A pilgrim gets his hair cut—for the Hajj to be completed, the pilgrim must get his hair shaven or cut.

Although it’s illegal, pilgrims often cut the hair of one another, leaving the streets littered with hair.

An elderly man with a child on his back while he performs the Tawaf (circumambulation).

A guard ensures that pilgrims aren’t fighting when attempting to touch the “Black Stone.”

Pilgrims making Dua (Supplication) on the day of Arafat.

A pilgrim stands on one of the mountains.

A pilgrim makes Dua at sunset right before the day of Arafat ends. The new day begins after sunset in Islam.

Pilgrims sleep in Muzdalifah. One of the requirements of Hajj is to sleep in Muzdalifah there for one night.,

Birds fly beside the area where people wait for buses and cars to go to Jeddah and Medina.

Children wait in a car.

These pilgrims journeyed from Africa and said the toy guns would be a funny gift for their children.

A Saudi resident counts money.

This man asked me to take his portrait when he saw me holding my camera.

The mosques get so packed during Hajj season that many people have to pray outside.

Cats in the marketplace

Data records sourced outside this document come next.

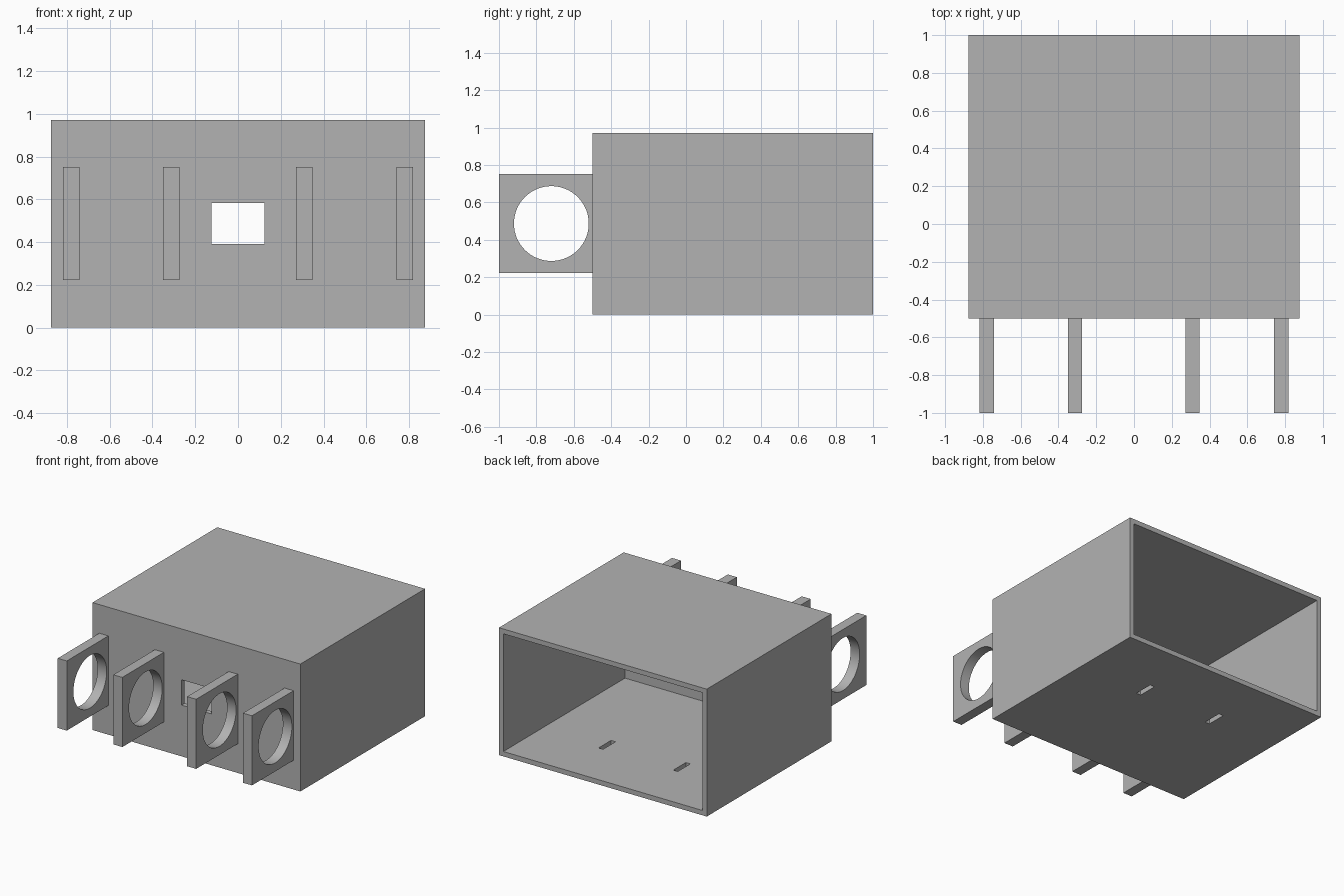
import bpy
import math

default = bpy.data.objects.get("Cube")
if default:
    bpy.data.objects.remove(default, do_unlink=True)

# One plain grey for everything
grey = bpy.data.materials.new("plain grey")
grey.use_nodes = True
grey.diffuse_color = (0.45, 0.45, 0.45, 1)
grey.node_tree.nodes["Principled BSDF"].inputs["Base Color"].default_value = (0.45, 0.45, 0.45, 1)


def box(name, low, high):
    """Box spanning two opposite corners."""
    centre = [(a + b) / 2 for a, b in zip(low, high)]
    bpy.ops.mesh.primitive_cube_add(size=1, location=centre)
    obj = bpy.context.object
    obj.name = name
    obj.scale = [b - a for a, b in zip(low, high)]
    bpy.ops.object.transform_apply(location=False, rotation=False, scale=True)
    obj.data.materials.append(grey)
    return obj


def cut(target, cutter):
    """Subtract the cutter from the target, then discard it."""
    mod = target.modifiers.new("cut", 'BOOLEAN')
    mod.operation = 'DIFFERENCE'
    mod.solver = 'EXACT'
    mod.object = cutter
    bpy.ops.object.select_all(action='DESELECT')
    bpy.context.view_layer.objects.active = target
    target.select_set(True)
    bpy.ops.object.modifier_apply(modifier=mod.name)
    bpy.data.objects.remove(cutter, do_unlink=True)


HALF, FRONT, BACK, TOP = 0.875, -0.5, 1.0, 0.97
WALL = 0.037

# Housing: hollow box, open at the back
housing = box("housing", (-HALF, FRONT, 0), (HALF, BACK, TOP))
cut(housing, box("cavity", (-HALF + WALL, FRONT + WALL, WALL),
                 (HALF - WALL, BACK + 0.2, TOP - WALL)))

# Window through the front wall
cut(housing, box("window", (-0.125, FRONT - 0.1, 0.39), (0.125, FRONT + 0.1, 0.583)))

# Two narrow slots through the floor
for x in (-0.315, 0.315):
    cut(housing, box("slot", (x - 0.019, 0.425, -0.1), (x + 0.019, 0.575, 0.1)))

# Four upright lugs on the front, each with a round hole
lugs = {"outer_right_lug": -0.78, "inner_right_lug": -0.312,
        "inner_left_lug": 0.31, "outer_left_lug": 0.78}
for name, x in lugs.items():
    lug = box(name, (x - 0.038, -1, 0.222), (x + 0.038, FRONT, 0.752))
    bpy.ops.mesh.primitive_cylinder_add(vertices=64, radius=0.2, depth=0.3,
                                        location=(x, -0.72, 0.487),
                                        rotation=(0, math.pi / 2, 0))
    bore = bpy.context.object
    bore.data.materials.append(grey)
    cut(lug, bore)
    bpy.ops.object.shade_smooth_by_angle(angle=math.radians(30))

Aziziyah, an area close to the Holy Mosque (Kabah) where many pilgrims stay before and after the Hajj is completed

An Indian woman reads the Qur’an as she performs the Tawaf. Many of the women who come for hajj come color coordinated so that they don’t lose one another. Asian countries, such as India where this group is from, are known to wear very bright colors like purple and pink.

The Kabah